### What you should do
Where an entry contains an image, skip the image and print the rest exactly.

### The data

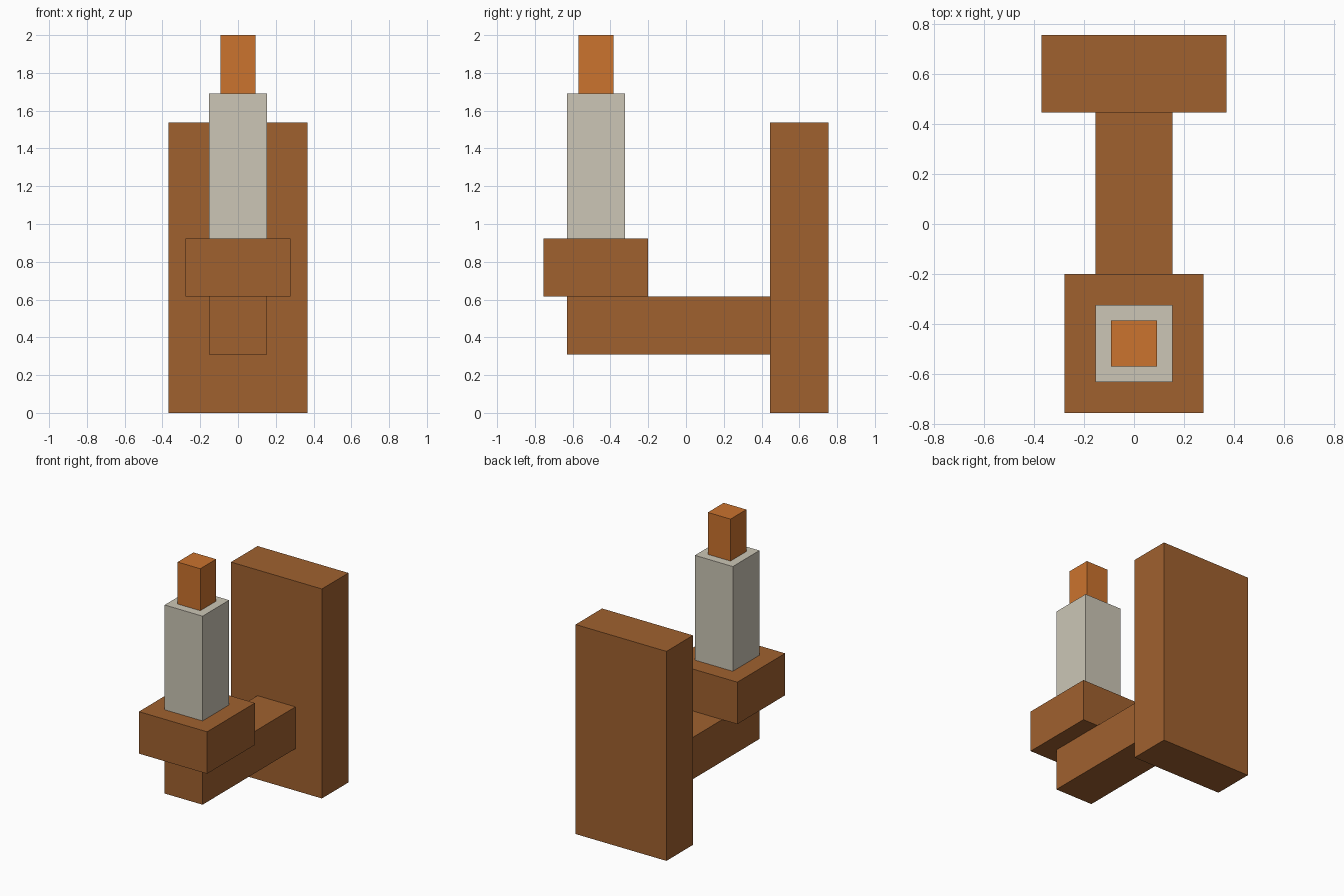
import bpy
import bmesh

cube = bpy.data.objects.get("Cube")
if cube:
    bpy.data.objects.remove(cube, do_unlink=True)


def make_material(name, rgb):
    """Flat material from 0-255 sRGB values."""
    linear = []
    for v in rgb:
        c = v / 255
        linear.append(c / 12.92 if c <= 0.04045 else ((c + 0.055) / 1.055) ** 2.4)
    mat = bpy.data.materials.new(name)
    mat.use_nodes = True
    mat.diffuse_color = (*linear, 1)
    bsdf = next(n for n in mat.node_tree.nodes if n.type == 'BSDF_PRINCIPLED')
    bsdf.inputs["Base Color"].default_value = (*linear, 1)
    bsdf.inputs["Roughness"].default_value = 0.8
    return mat


def box(name, half_x, y, z, mat):
    """Box centred on x = 0, spanning the given y and z ranges."""
    bm = bmesh.new()
    bmesh.ops.create_cube(bm, size=1)
    for v in bm.verts:
        v.co.x *= 2 * half_x
        v.co.y *= y[1] - y[0]
        v.co.z *= z[1] - z[0]
    mesh = bpy.data.meshes.new(name)
    bm.to_mesh(mesh)
    bm.free()
    mesh.materials.append(mat)
    obj = bpy.data.objects.new(name, mesh)
    obj.location = (0, (y[0] + y[1]) / 2, (z[0] + z[1]) / 2)
    bpy.context.collection.objects.link(obj)
    return obj


wood = make_material("brown wood", (160, 97, 47))
wax = make_material("pale wax", (204, 198, 182))
fire = make_material("orange flame", (203, 115, 46))

# Bracket: wall plate, arm reaching forward, and tray on its end
box("wall_plate", 0.369, (0.446, 0.754), (0, 1.538), wood)
box("support_arm", 0.154, (-0.631, 0.446), (0.308, 0.615), wood)
box("candle_tray", 0.277, (-0.754, -0.2), (0.615, 0.923), wood)

# Candle and flame
box("candle", 0.154, (-0.631, -0.323), (0.923, 1.692), wax)
box("flame", 0.092, (-0.569, -0.385), (1.692, 2.0), fire)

### Exercise answer
import bpy
import bmesh

cube = bpy.data.objects.get("Cube")
if cube:
    bpy.data.objects.remove(cube, do_unlink=True)


def make_material(name, rgb):
    """Flat material from 0-255 sRGB values."""
    linear = []
    for v in rgb:
        c = v / 255
        linear.append(c / 12.92 if c <= 0.04045 else ((c + 0.055) / 1.055) ** 2.4)
    mat = bpy.data.materials.new(name)
    mat.use_nodes = True
    mat.diffuse_color = (*linear, 1)
    bsdf = next(n for n in mat.node_tree.nodes if n.type == 'BSDF_PRINCIPLED')
    bsdf.inputs["Base Color"].default_value = (*linear, 1)
    bsdf.inputs["Roughness"].default_value = 0.8
    return mat


def box(name, half_x, y, z, mat):
    """Box centred on x = 0, spanning the given y and z ranges."""
    bm = bmesh.new()
    bmesh.ops.create_cube(bm, size=1)
    for v in bm.verts:
        v.co.x *= 2 * half_x
        v.co.y *= y[1] - y[0]
        v.co.z *= z[1] - z[0]
    mesh = bpy.data.meshes.new(name)
    bm.to_mesh(mesh)
    bm.free()
    mesh.materials.append(mat)
    obj = bpy.data.objects.new(name, mesh)
    obj.location = (0, (y[0] + y[1]) / 2, (z[0] + z[1]) / 2)
    bpy.context.collection.objects.link(obj)
    return obj


wood = make_material("brown wood", (160, 97, 47))
wax = make_material("pale wax", (204, 198, 182))
fire = make_material("orange flame", (203, 115, 46))

# Bracket: wall plate, arm reaching forward, and tray on its end
box("wall_plate", 0.369, (0.446, 0.754), (0, 1.538), wood)
box("support_arm", 0.154, (-0.631, 0.446), (0.308, 0.615), wood)
box("candle_tray", 0.277, (-0.754, -0.2), (0.615, 0.923), wood)

# Candle and flame
box("candle", 0.154, (-0.631, -0.323), (0.923, 1.692), wax)
box("flame", 0.092, (-0.569, -0.385), (1.692, 2.0), fire)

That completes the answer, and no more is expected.